The Shura Council’s Committee on Legislative and Constitutional Affairs approved on Tuesday amendments proposed by the Supreme Constitutional Court (SCC) to the political participation bill.
The court had referred the bill back to the upper house of parliament with suggested amendments after finding nine articles within the bill unconstitutional, alongside amendments to four unconstitutional articles within the House of Representatives elections bill.
Sobhi Saleh, committee member and Muslim Brotherhood leading figure who presided over Tuesday’s session, stated that the legislative committee approved all the SCC’s amendments to the political participation bill, reported state-owned Al-Ahram.
The amendments included changes to Article 16, which states that elections should be fully monitored by the judiciary.
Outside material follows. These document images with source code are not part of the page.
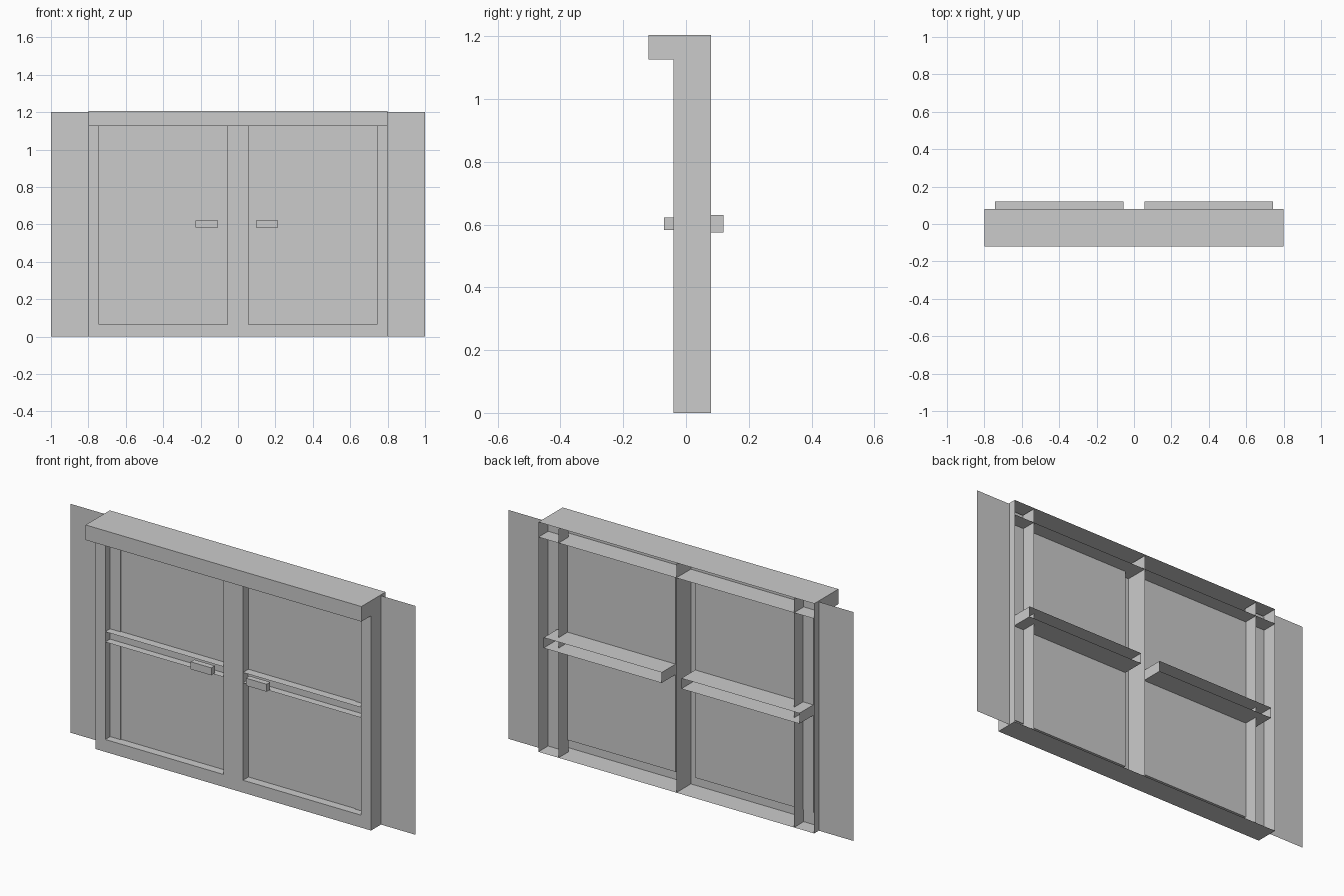
import bpy, bmesh
from mathutils import Vector

if "Cube" in bpy.data.objects:
    bpy.data.objects.remove(bpy.data.objects["Cube"])


def finish(bm, name, mirror=False):
    mesh = bpy.data.meshes.new(name)
    bm.to_mesh(mesh)
    bm.free()
    ob = bpy.data.objects.new(name, mesh)
    bpy.context.collection.objects.link(ob)
    if mirror:
        mod = ob.modifiers.new("Mirror", 'MIRROR')
        mod.use_axis[0] = True
        mod.use_mirror_merge = False
    return ob


def box(name, lo, hi, open_sides=(), mirror=False):
    """Box between two corners; faces whose normal is in open_sides are removed."""
    bm = bmesh.new()
    bmesh.ops.create_cube(bm, size=1)
    lo, hi = Vector(lo), Vector(hi)
    bm.normal_update()
    gone = [f for f in bm.faces if any(f.normal.dot(Vector(d)) > 0.9 for d in open_sides)]
    bmesh.ops.delete(bm, geom=gone, context='FACES')
    for v in bm.verts:
        v.co = Vector([lo[i] + (v.co[i] + 0.5) * (hi[i] - lo[i]) for i in range(3)])
    return finish(bm, name, mirror)


def sheet(name, pts, mirror=False):
    bm = bmesh.new()
    bm.faces.new([bm.verts.new(p) for p in pts])
    return finish(bm, name, mirror)


BACK, TOP, LEFT = (0, 1, 0), (0, 0, 1), (-1, 0, 0)
F, B, PANE = -0.04, 0.08, 0.005

# Window leaf: front face with two recessed panes, mirrored to the other side
xs = [0, 0.057, 0.742, 0.8]
zs = [0, 0.065, 0.576, 0.63, 1.125, 1.2]
bm = bmesh.new()
for i in range(3):
    for k in range(5):
        x0, x1, z0, z1 = xs[i], xs[i + 1], zs[k], zs[k + 1]
        f = bm.faces.new([bm.verts.new(p) for p in
                          ((x0, F, z0), (x1, F, z0), (x1, F, z1), (x0, F, z1))])
        f.select = i == 1 and k in (1, 3)
bmesh.ops.remove_doubles(bm, verts=bm.verts, dist=1e-5)
for f in [f for f in bm.faces if f.select]:
    new = bmesh.ops.extrude_face_region(bm, geom=[f])['geom']
    for v in (g for g in new if isinstance(g, bmesh.types.BMVert)):
        v.co.y = PANE
    if f.is_valid:
        bm.faces.remove(f)
bmesh.ops.dissolve_limit(bm, angle_limit=0.01, verts=bm.verts, edges=bm.edges)
finish(bm, "window_leaf", True)

# Outer side and bottom of the frame, and the middle divider
sheet("frame_side", [(0.8, F, 0), (0.8, B, 0), (0.8, B, 1.2), (0.8, F, 1.2)], True)
sheet("frame_bottom", [(-0.8, F, 0), (-0.8, B, 0), (0.8, B, 0), (0.8, F, 0)])
sheet("middle_divider", [(0, F, 0), (0, B, 0), (0, B, 1.2), (0, F, 1.2)])

# Side jamb behind the leaf, open at the back (outer wall is the frame side)
box("side_jamb", (0.683, 0, 0), (0.8, B, 1.2), (BACK, TOP, (0, 0, -1), (1, 0, 0)), True)

# Crossbar behind the leaf, open at the back
box("crossbar", (0.057, 0, 0.575), (0.742, 0.12, 0.63), (BACK,), True)

# Lintel, open at the back
box("lintel", (-0.8, -0.12, 1.126), (0.8, B, 1.205), (BACK,))

# Flat wall strips on both sides
sheet("wall_strip", [(0.8, 0.042, 0), (1, 0.042, 0), (1, 0.042, 1.2), (0.8, 0.042, 1.2)], True)

# Handles
for side, x in (("left", -0.166), ("right", 0.155)):
    box(side + "_handle", (x - 0.06, -0.07, 0.583), (x + 0.06, F, 0.622), (BACK,))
The committee stated that even voting by Egyptian expatriates abroad would be monitored by the judiciary.
The legislative committee also approved an article banning electoral campaigning based on religious, sexist, or ethnic slogans or symbols or any slogans which might threaten national unity. The penalty for violating the ban is imprisonment for at least three months and a monetary fine between EGP 5,000 to 10,000.
The article was deemed unconstitutional by the SCC for failing to explicitly ban the use of religious slogans in campaigning.
The committee also cancelled articles in the bill requiring private-owned media to dedicate equal coverage to all candidates, said Mustafa Helal, Shura Council spokesperson. The articles were considered unconstitutional because they violate freedoms of speech, press, and expression, the court said.
The article preventing military and security personnel from voting was amended based on recommendations by the Armed Forces. Although the SCC deemed the exclusion of military and police from voting unconstitutional, the Armed Forces’ proposition postponed allowing personnel to vote until July 2020.
During a meeting with the Committee on Legislative and Constitutional Affairs on Sunday, Major General Mamdouh Shahin, the Defence Ministry’s assistant for legal and constitutional affairs, said that including personal data and information of officers and members of the Armed Forces in the voter database could jeopardise national security.
Minister of State for Legal and Parliamentary Affairs Hatem Bagato said that a secure framework could be put in place allowing police and military personnel to vote by July 2020.
The SCC’s amendments to the House of Representatives’ elections bill are scheduled to be reviewed by the committee next week.
The two bills make up the legislation governing the upcoming elections for the lower house of parliament.